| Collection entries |
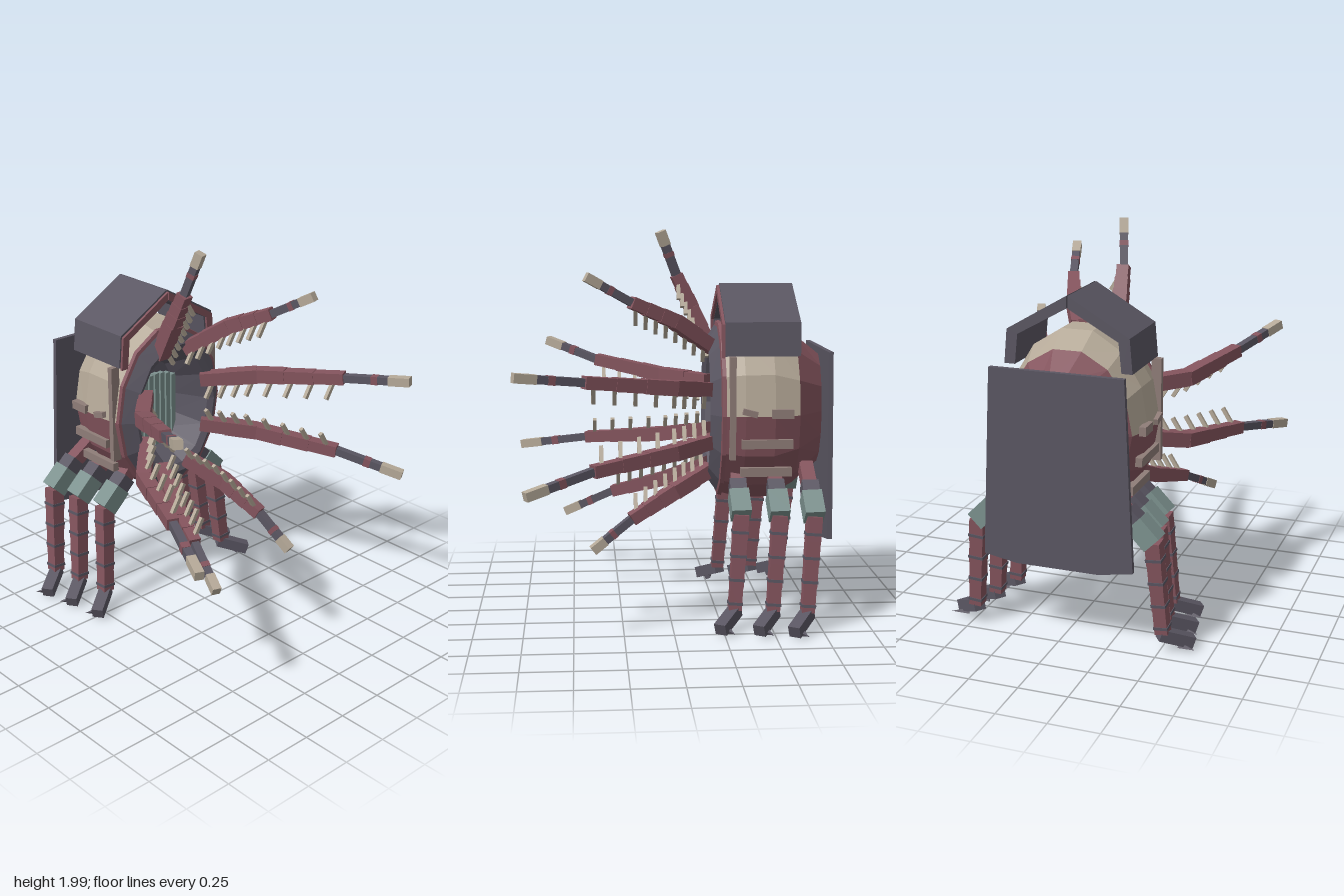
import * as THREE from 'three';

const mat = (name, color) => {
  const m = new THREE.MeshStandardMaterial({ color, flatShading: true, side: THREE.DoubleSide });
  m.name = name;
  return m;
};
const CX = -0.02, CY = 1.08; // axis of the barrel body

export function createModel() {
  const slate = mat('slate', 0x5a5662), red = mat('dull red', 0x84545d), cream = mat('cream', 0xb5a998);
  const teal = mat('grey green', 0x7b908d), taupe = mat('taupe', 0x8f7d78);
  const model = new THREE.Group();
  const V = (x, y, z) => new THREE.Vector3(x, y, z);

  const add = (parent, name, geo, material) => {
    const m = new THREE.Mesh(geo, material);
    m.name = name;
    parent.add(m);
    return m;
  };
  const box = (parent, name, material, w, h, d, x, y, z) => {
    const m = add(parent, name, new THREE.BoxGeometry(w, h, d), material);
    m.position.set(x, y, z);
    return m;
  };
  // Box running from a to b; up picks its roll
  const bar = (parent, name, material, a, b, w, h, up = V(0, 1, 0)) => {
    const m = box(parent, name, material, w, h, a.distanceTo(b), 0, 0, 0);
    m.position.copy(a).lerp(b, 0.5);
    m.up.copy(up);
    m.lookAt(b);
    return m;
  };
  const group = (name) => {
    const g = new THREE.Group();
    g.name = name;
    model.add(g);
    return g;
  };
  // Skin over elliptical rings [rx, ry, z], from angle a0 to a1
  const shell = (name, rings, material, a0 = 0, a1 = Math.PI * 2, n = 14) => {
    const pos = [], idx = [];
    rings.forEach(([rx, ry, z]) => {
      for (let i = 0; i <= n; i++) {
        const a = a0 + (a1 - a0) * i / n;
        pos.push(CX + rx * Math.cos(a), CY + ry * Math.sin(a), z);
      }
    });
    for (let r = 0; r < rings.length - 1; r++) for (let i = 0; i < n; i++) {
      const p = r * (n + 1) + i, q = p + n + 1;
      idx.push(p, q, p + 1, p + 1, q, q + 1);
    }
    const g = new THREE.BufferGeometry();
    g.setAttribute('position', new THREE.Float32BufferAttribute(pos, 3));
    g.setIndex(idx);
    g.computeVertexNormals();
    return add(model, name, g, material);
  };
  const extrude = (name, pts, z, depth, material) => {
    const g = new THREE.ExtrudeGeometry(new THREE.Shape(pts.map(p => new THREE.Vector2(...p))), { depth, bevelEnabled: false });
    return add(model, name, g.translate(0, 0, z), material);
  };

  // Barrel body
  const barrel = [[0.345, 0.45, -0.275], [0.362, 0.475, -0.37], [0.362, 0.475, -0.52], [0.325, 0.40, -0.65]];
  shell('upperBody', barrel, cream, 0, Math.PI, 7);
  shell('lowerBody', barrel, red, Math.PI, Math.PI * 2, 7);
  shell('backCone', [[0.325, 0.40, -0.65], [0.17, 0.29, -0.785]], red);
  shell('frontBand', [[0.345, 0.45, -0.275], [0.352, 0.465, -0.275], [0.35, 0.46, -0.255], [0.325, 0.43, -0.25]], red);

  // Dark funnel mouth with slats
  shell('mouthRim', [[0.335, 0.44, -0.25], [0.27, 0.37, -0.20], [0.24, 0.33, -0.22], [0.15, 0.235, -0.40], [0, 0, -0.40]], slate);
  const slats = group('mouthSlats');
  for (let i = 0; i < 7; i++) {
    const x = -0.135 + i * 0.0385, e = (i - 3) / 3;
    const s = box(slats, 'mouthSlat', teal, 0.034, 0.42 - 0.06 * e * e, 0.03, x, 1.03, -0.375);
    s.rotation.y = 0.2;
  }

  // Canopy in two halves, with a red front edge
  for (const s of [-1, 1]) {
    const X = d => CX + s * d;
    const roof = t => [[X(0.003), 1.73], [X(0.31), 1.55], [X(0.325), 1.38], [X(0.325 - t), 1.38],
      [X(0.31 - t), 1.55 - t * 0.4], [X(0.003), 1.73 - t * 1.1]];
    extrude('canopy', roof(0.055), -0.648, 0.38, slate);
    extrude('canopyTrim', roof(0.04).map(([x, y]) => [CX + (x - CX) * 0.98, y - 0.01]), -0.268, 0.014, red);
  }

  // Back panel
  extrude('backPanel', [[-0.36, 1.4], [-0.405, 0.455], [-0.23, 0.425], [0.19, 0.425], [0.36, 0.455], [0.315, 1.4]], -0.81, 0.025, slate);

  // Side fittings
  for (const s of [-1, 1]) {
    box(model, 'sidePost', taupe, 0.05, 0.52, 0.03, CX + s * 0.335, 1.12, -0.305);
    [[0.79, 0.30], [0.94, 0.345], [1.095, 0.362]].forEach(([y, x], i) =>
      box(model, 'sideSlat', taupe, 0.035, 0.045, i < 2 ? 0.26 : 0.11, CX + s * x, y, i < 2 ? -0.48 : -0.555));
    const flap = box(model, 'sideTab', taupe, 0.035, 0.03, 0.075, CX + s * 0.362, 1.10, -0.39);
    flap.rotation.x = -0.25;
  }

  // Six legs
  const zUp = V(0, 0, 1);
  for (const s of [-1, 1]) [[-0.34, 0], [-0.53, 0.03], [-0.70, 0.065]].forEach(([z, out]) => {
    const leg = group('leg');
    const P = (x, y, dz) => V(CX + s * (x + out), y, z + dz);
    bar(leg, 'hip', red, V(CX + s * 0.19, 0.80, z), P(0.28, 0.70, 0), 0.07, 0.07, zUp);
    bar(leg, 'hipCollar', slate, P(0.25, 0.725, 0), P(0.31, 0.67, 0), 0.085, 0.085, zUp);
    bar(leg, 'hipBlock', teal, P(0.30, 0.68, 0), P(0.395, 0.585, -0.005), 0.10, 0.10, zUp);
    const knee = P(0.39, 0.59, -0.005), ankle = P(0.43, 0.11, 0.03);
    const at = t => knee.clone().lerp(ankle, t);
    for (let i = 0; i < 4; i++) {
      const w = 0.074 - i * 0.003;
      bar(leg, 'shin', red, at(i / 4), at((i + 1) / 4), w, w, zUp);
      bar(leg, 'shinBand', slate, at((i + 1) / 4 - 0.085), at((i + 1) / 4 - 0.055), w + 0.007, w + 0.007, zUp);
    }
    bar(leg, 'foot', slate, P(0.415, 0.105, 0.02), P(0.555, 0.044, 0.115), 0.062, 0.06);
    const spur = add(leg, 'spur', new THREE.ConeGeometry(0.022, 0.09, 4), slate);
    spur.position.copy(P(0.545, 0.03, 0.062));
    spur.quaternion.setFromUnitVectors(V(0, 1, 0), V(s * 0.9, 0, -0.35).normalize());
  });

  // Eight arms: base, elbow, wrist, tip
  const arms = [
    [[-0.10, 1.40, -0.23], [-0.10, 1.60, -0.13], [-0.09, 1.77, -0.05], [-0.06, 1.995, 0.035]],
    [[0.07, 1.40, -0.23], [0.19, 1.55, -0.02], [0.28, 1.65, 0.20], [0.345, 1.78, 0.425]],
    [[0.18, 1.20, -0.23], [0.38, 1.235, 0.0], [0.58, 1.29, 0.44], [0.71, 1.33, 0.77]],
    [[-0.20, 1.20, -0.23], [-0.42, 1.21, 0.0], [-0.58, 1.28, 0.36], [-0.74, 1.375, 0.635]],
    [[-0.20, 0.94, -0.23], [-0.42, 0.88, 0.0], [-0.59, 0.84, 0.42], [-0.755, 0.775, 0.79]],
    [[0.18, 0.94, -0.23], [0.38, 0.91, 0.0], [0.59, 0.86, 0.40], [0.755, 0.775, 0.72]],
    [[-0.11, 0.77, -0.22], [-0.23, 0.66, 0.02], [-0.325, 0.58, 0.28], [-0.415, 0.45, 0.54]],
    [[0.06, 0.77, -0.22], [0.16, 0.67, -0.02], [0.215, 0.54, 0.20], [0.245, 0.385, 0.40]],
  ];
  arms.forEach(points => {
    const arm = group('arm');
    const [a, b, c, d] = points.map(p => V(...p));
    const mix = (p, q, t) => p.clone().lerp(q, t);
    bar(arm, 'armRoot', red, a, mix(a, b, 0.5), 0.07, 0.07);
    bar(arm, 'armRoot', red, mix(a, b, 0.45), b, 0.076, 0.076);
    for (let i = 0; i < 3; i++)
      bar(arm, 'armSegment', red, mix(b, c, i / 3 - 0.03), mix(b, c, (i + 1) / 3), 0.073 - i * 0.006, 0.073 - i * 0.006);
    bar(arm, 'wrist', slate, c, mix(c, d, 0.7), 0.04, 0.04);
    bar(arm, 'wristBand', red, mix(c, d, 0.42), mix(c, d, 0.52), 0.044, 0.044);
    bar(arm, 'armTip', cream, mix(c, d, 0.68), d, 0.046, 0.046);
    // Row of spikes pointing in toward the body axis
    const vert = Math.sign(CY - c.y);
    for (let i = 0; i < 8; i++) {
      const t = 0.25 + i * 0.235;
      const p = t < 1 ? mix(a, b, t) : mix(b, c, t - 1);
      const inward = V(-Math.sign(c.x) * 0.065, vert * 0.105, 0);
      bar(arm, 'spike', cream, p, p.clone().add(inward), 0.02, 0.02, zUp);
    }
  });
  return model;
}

...

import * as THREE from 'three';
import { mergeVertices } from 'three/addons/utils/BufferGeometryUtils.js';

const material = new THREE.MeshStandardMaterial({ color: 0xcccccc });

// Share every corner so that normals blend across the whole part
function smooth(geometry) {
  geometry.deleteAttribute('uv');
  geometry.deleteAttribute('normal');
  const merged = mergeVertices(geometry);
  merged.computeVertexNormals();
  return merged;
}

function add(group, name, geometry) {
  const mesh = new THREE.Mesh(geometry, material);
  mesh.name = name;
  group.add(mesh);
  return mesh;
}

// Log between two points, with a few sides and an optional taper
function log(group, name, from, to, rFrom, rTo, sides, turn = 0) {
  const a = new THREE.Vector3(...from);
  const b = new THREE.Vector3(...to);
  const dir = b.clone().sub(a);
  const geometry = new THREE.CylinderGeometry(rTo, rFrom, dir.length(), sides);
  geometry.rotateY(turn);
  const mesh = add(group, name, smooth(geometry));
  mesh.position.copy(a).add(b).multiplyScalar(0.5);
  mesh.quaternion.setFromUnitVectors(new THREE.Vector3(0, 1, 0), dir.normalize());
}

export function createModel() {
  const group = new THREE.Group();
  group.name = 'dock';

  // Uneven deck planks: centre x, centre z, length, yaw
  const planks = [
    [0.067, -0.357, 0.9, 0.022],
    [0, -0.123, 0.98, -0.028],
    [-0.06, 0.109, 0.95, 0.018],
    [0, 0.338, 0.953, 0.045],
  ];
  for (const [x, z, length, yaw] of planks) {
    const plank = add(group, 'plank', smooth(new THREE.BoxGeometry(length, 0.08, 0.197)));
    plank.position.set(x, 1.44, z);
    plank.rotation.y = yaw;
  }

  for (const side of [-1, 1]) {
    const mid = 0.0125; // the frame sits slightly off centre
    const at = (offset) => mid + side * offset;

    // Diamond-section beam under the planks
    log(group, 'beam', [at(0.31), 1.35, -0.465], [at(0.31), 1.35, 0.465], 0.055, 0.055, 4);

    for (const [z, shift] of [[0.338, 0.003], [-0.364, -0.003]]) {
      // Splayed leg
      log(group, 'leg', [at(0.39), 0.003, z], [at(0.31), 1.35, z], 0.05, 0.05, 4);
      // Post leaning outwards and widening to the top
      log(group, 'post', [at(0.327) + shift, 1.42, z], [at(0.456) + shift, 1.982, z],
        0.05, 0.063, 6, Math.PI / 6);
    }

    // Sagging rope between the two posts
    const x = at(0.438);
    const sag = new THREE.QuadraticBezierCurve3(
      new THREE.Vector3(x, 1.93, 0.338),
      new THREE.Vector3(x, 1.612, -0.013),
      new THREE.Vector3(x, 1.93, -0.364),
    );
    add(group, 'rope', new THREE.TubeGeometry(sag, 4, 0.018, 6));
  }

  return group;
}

| What to work on |
Count of lines with "between": please work it out for the entries above and give the number by itself.

| Exercise answer |
2